A year earlier, the ecologist from the Australian Institute of Marine Science had placed this small square near a fissure in the sea floor where gas bubbles up from the earth. She hoped the next generation of baby corals would settle on it and take root.
Fabricius yanked a knife from her ankle holster, unscrewed the plate and pulled it close. Even underwater the problem was clear. Tiles from healthy reefs nearby were covered with budding coral colonies in starbursts of red, yellow, pink and blue. This plate was coated with a filthy film of algae and fringed with hairy sprigs of seaweed.
Instead of a brilliant new coral reef, what sprouted here resembled a slimy lake bottom.
Isolating the cause was easy. Only one thing separated this spot from the lush tropical reefs a few hundred yards away.
California and Oregon are joining forces to help address ocean acidification and hypoxia, a West Coast-wide thereat to our shared marine and coastal ecosystem. The California Natural Resources Agency , on behalf of the California Ocean Protection Council (OPC), today signed a Memorandum of Understanding with the state of Oregon to jointly sponsor a high-level science panel to help address the issue of ocean acidification and hypoxia.
In the summer of 2013 NOAA conducted an in-depth ocean acidification investigation along the U.S. West Coast! Sailing from Seattle, WA to Moss Landing, CA, chemists and biologists on board NOAA Ship Fairweather sampled and analyzed water, alga and plankton in an effort to better understand how the marine ecosystem is responding to corrosive effects caused by changing ocean chemistry.
Acidification, which is driven by increases in human-caused fossil fuel burning, is particularly threatening West Coast waters given the region’s unique hydrology and large biological communities.
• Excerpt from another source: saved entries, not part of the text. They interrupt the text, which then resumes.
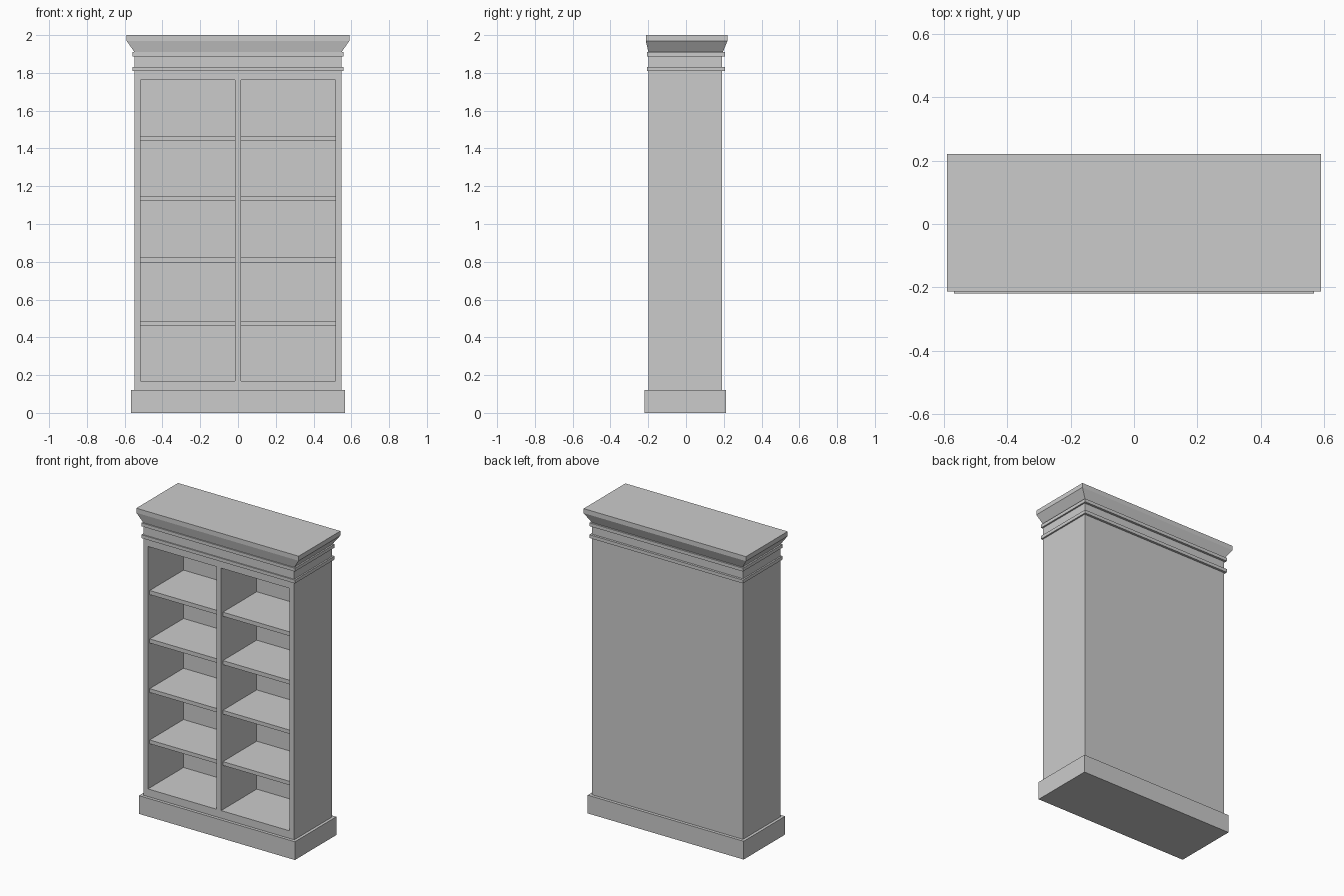
import bpy, bmesh

if "Cube" in bpy.data.objects:
    bpy.data.objects.remove(bpy.data.objects["Cube"])


def loft(name, rings):
    """Closed solid through stacked rectangles (x0, x1, y0, y1, z)."""
    bm = bmesh.new()
    loops = [[bm.verts.new(p) for p in
              ((x0, y0, z), (x1, y0, z), (x1, y1, z), (x0, y1, z))]
             for x0, x1, y0, y1, z in rings]
    bm.faces.new(loops[0][::-1])
    bm.faces.new(loops[-1])
    for a, b in zip(loops, loops[1:]):
        for i in range(4):
            j = (i + 1) % 4
            bm.faces.new((a[i], a[j], b[j], b[i]))
    mesh = bpy.data.meshes.new(name)
    bm.to_mesh(mesh)
    bm.free()
    ob = bpy.data.objects.new(name, mesh)
    bpy.context.collection.objects.link(ob)
    return ob


def box(name, x0, x1, y0, y1, z0, z1):
    return loft(name, [(x0, x1, y0, y1, z0), (x0, x1, y0, y1, z1)])


W, FRONT, BACK = 0.548, -0.199, 0.191       # cabinet body
IN0, IN1, INBACK = 0.017, 0.515, 0.170      # bay interior
FLOOR, CEIL = 0.17, 1.763

# carcass: solid body with the two open bays cut out
carcass = box("carcass", -W, W, FRONT, BACK, 0.12, 1.91)
for side in (-1, 1):
    xa, xb = sorted((side * IN0, side * IN1))
    cutter = box("bay_cutter", xa, xb, FRONT - 0.1, INBACK, FLOOR, CEIL)
    cutter.hide_render = True
    mod = carcass.modifiers.new("bay", 'BOOLEAN')
    mod.operation, mod.solver, mod.object = 'DIFFERENCE', 'EXACT', cutter
    bpy.context.view_layer.objects.active = carcass
    bpy.ops.object.modifier_apply(modifier=mod.name)
    bpy.data.objects.remove(cutter)

    # shelves, set slightly back from the front edge
    for z0, z1 in ((0.460, 0.485), (0.797, 0.822), (1.122, 1.149), (1.440, 1.467)):
        box("shelf", xa, xb, FRONT + 0.018, INBACK, z0, z1)

# plinth
box("plinth", -0.567, 0.567, -0.219, 0.211, 0, 0.12)

# frieze bands wrapping all four sides
for name, z0, z1 in (("lower_band", 1.81, 1.832), ("upper_band", 1.888, 1.91)):
    box(name, -0.558, 0.558, -0.207, 0.206, z0, z1)

# flared cornice with its flat top slab
loft("cornice", [(-W, W, FRONT, BACK + 0.004, 1.91),
                 (-0.59, 0.59, -0.213, 0.22, 1.97),
                 (-0.59, 0.59, -0.213, 0.22, 2.0)])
Data from this cruise may help America's fishing industry and state and local officials can plan, prepare and protect its commercially-valuable ecosystems.
NOAA, academic and international scientific experts are gathering July 24 -26, to further develop the Global Ocean Acidification Network (GOA-ON). The purpose of this network is to facilitate international coordination in order to compare and integrate observational data collection specific to ocean acidification across the globe. This group is designing a global standard for measuring and identifying ocean acidification and is important for establishing a global understanding of ocean acidification including its impacts on ocean life as well as humans. This network will ensure data quality and comparability, facilitated by a structured system based on common standards. It will also assist policy-making through research products and model-based projections of future potential impacts of ocean acidification.